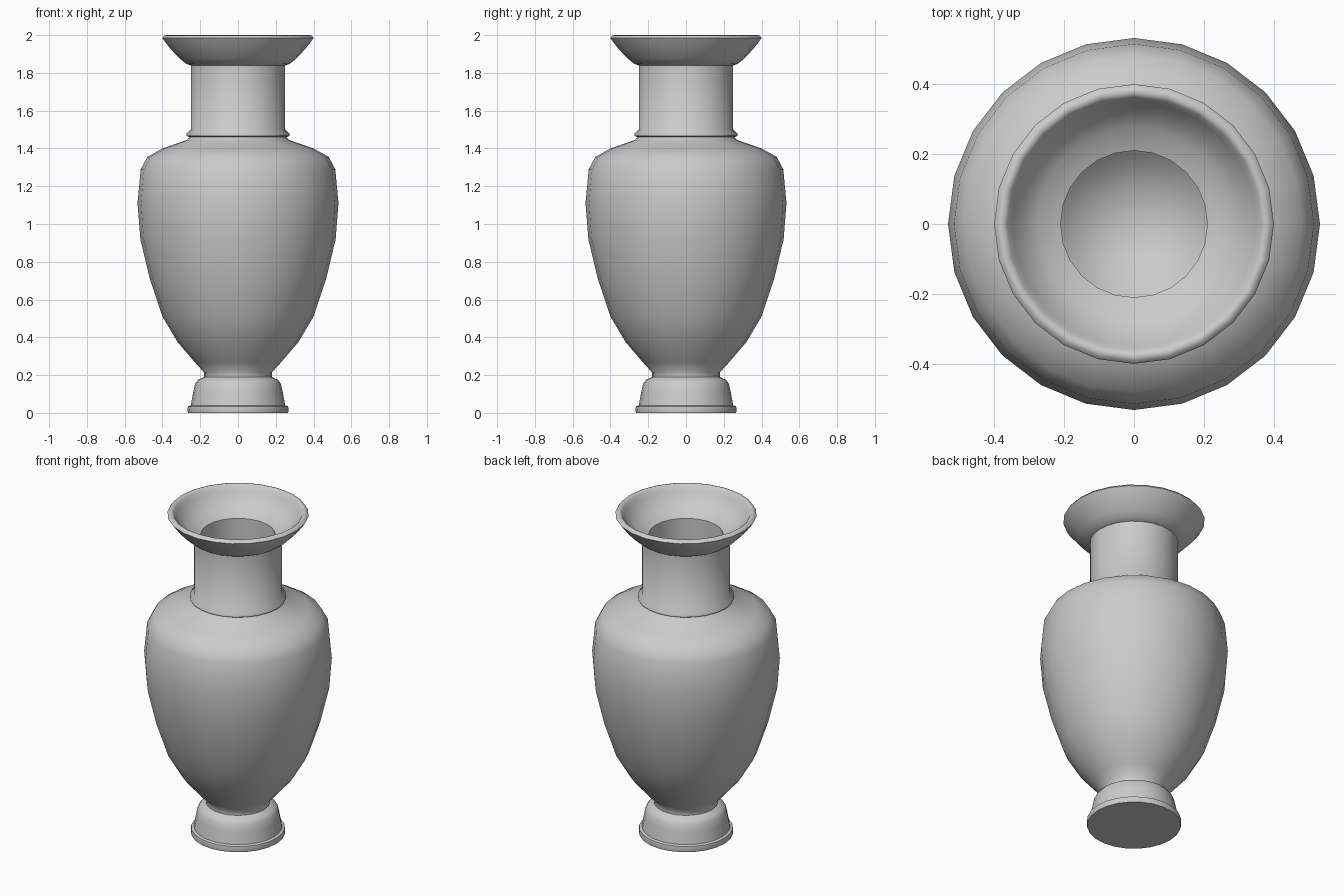
import bpy, bmesh, math

if "Cube" in bpy.data.objects:
    bpy.data.objects.remove(bpy.data.objects["Cube"])

SEGMENTS = 24


def lathe(name, profile):
    """Spin (radius, height) points about z; points with radius 0 become poles."""
    bm = bmesh.new()
    rings = []
    for r, z in profile:
        if r == 0:
            rings.append([bm.verts.new((0, 0, z))] * SEGMENTS)
        else:
            rings.append([bm.verts.new((r * math.cos(a), r * math.sin(a), z))
                          for a in (2 * math.pi * i / SEGMENTS for i in range(SEGMENTS))])
    for low, high in zip(rings, rings[1:]):
        for i in range(SEGMENTS):
            j = (i + 1) % SEGMENTS
            corners = list(dict.fromkeys((low[i], low[j], high[j], high[i])))
            bm.faces.new(corners)
    bmesh.ops.recalc_face_normals(bm, faces=bm.faces)
    mesh = bpy.data.meshes.new(name)
    bm.to_mesh(mesh)
    bm.free()
    obj = bpy.data.objects.new(name, mesh)
    bpy.context.collection.objects.link(obj)
    bpy.ops.object.select_all(action='DESELECT')
    obj.select_set(True)
    bpy.context.view_layer.objects.active = obj
    bpy.ops.object.shade_smooth_by_angle(angle=math.radians(50))
    return obj


# Stepped foot
foot = [(0, 0), (0.265, 0), (0.268, 0.015), (0.265, 0.035), (0.25, 0.04),
        (0.237, 0.11), (0.227, 0.155), (0.212, 0.175), (0.18, 0.19), (0.18, 0.215)]
# Belly and shoulder
belly = [(0.23, 0.27), (0.32, 0.375), (0.40, 0.51), (0.467, 0.71), (0.517, 0.92),
         (0.532, 1.11), (0.515, 1.29), (0.48, 1.355), (0.40, 1.40), (0.27, 1.445)]
# Collar bead and neck
neck = [(0.258, 1.46), (0.272, 1.467), (0.272, 1.48), (0.25, 1.50), (0.25, 1.84)]
# Flared lip, rolled over the rim
lip = [(0.275, 1.848), (0.31, 1.877), (0.355, 1.925), (0.388, 1.967),
       (0.40, 1.985), (0.39, 1.998), (0.375, 2.0), (0.363, 1.99)]
# Inner wall, down to the floor of the hollow
inside = [(0.35, 1.965), (0.315, 1.92), (0.275, 1.885), (0.21, 1.86), (0.21, 1.45),
          (0.38, 1.365), (0.45, 1.325), (0.475, 1.28), (0.492, 1.11), (0.477, 0.92),
          (0.43, 0.72), (0.365, 0.53), (0.285, 0.40), (0.19, 0.29), (0.10, 0.235), (0, 0.22)]

lathe("vase", foot + belly + neck + lip + inside)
==*==
TASK REQUIREMENTS
Working from the records above, write out verbatim only the lines from the line containing "j = (i + 1) % SEGMENTS" through the line containing "0.235), (0, 0.22)]".

RESULT OF THIS TASK
            j = (i + 1) % SEGMENTS
            corners = list(dict.fromkeys((low[i], low[j], high[j], high[i])))
            bm.faces.new(corners)
    bmesh.ops.recalc_face_normals(bm, faces=bm.faces)
    mesh = bpy.data.meshes.new(name)
    bm.to_mesh(mesh)
    bm.free()
    obj = bpy.data.objects.new(name, mesh)
    bpy.context.collection.objects.link(obj)
    bpy.ops.object.select_all(action='DESELECT')
    obj.select_set(True)
    bpy.context.view_layer.objects.active = obj
    bpy.ops.object.shade_smooth_by_angle(angle=math.radians(50))
    return obj


# Stepped foot
foot = [(0, 0), (0.265, 0), (0.268, 0.015), (0.265, 0.035), (0.25, 0.04),
        (0.237, 0.11), (0.227, 0.155), (0.212, 0.175), (0.18, 0.19), (0.18, 0.215)]
# Belly and shoulder
belly = [(0.23, 0.27), (0.32, 0.375), (0.40, 0.51), (0.467, 0.71), (0.517, 0.92),
         (0.532, 1.11), (0.515, 1.29), (0.48, 1.355), (0.40, 1.40), (0.27, 1.445)]
# Collar bead and neck
neck = [(0.258, 1.46), (0.272, 1.467), (0.272, 1.48), (0.25, 1.50), (0.25, 1.84)]
# Flared lip, rolled over the rim
lip = [(0.275, 1.848), (0.31, 1.877), (0.355, 1.925), (0.388, 1.967),
       (0.40, 1.985), (0.39, 1.998), (0.375, 2.0), (0.363, 1.99)]
# Inner wall, down to the floor of the hollow
inside = [(0.35, 1.965), (0.315, 1.92), (0.275, 1.885), (0.21, 1.86), (0.21, 1.45),
          (0.38, 1.365), (0.45, 1.325), (0.475, 1.28), (0.492, 1.11), (0.477, 0.92),
          (0.43, 0.72), (0.365, 0.53), (0.285, 0.40), (0.19, 0.29), (0.10, 0.235), (0, 0.22)]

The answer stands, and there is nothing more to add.